Task to carry out – Lines with "faces": copy each one from the listing below.

-- Data records follows --

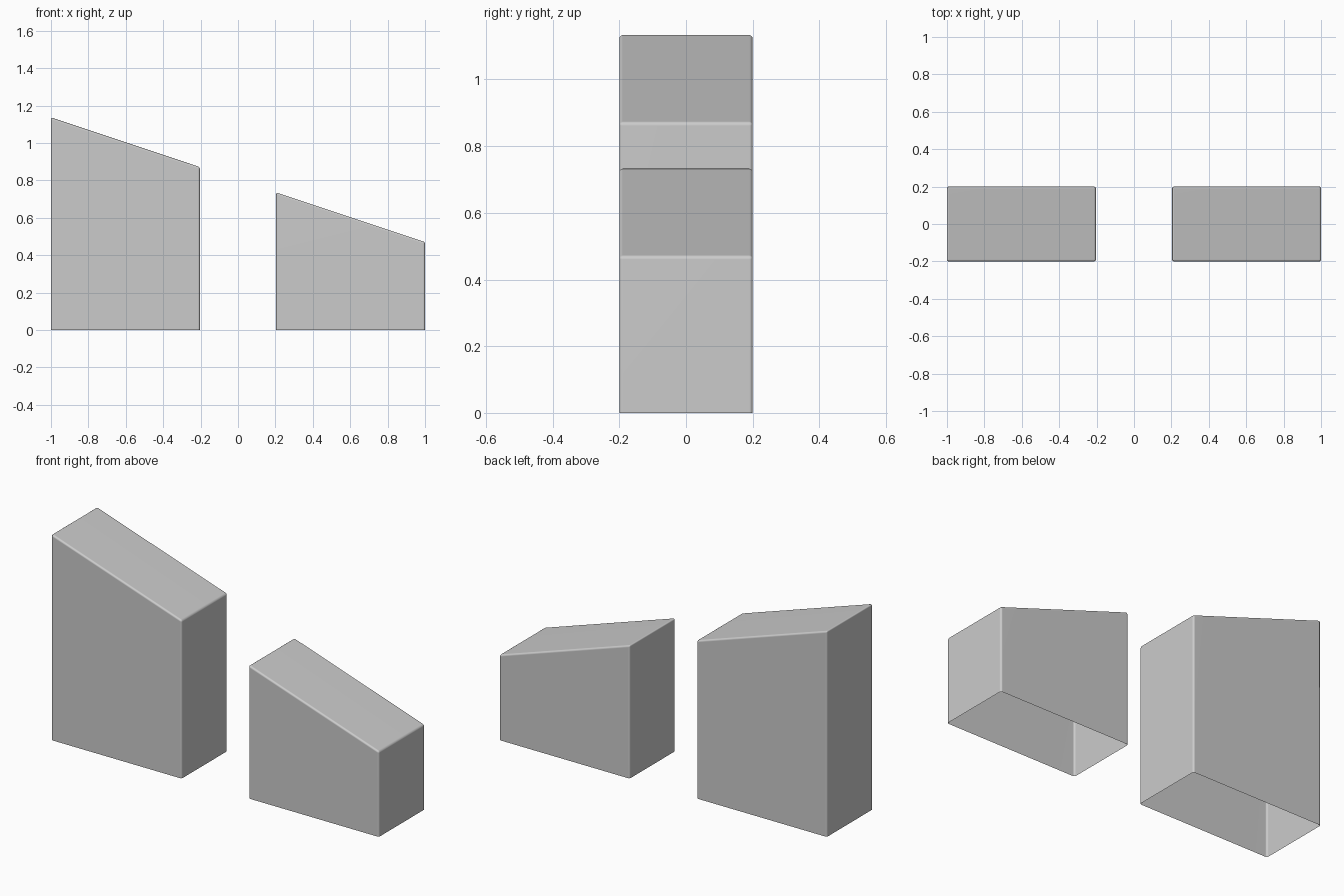
import bpy, bmesh

if "Cube" in bpy.data.objects:
    bpy.data.objects.remove(bpy.data.objects["Cube"])


def sloped_block(name, x0, x1, z_high, z_low, half_depth=0.2, bevel=0.01):
    """Bottomless block with a sloping top and softly rounded edges."""
    bm = bmesh.new()
    profile = [(x0, 0), (x1, 0), (x1, z_low), (x0, z_high)]
    front = [bm.verts.new((x, -half_depth, z)) for x, z in profile]
    back = [bm.verts.new((x, half_depth, z)) for x, z in profile]
    bm.faces.new(front)
    bm.faces.new(back[::-1])
    # right side, sloped top, left side (the underside stays open)
    for i in (1, 2, 3):
        j = (i + 1) % 4
        bm.faces.new((front[i], back[i], back[j], front[j]))
    bmesh.ops.recalc_face_normals(bm, faces=bm.faces[:])
    # round every edge except the open rim
    edges = [e for e in bm.edges if not e.is_boundary]
    bmesh.ops.bevel(bm, geom=edges, offset=bevel, offset_type='OFFSET',
                    segments=3, profile=0.5, affect='EDGES', clamp_overlap=True)
    for f in bm.faces:
        f.smooth = True
    mesh = bpy.data.meshes.new(name)
    bm.to_mesh(mesh)
    bm.free()
    obj = bpy.data.objects.new(name, mesh)
    bpy.context.collection.objects.link(obj)
    # keep large faces flat in shading
    mod = obj.modifiers.new("weighted_normals", 'WEIGHTED_NORMAL')
    mod.keep_sharp = True
    return obj


# Tall block on the left, short block on the right
sloped_block("tall_block", -1.0, -0.204, 1.136, 0.871)
sloped_block("short_block", 0.204, 1.0, 0.735, 0.470)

-- Data records concluded --

Response area –
    bm.faces.new(front)
    bm.faces.new(back[::-1])
        bm.faces.new((front[i], back[i], back[j], front[j]))
    bmesh.ops.recalc_face_normals(bm, faces=bm.faces[:])
    for f in bm.faces:
    # keep large faces flat in shading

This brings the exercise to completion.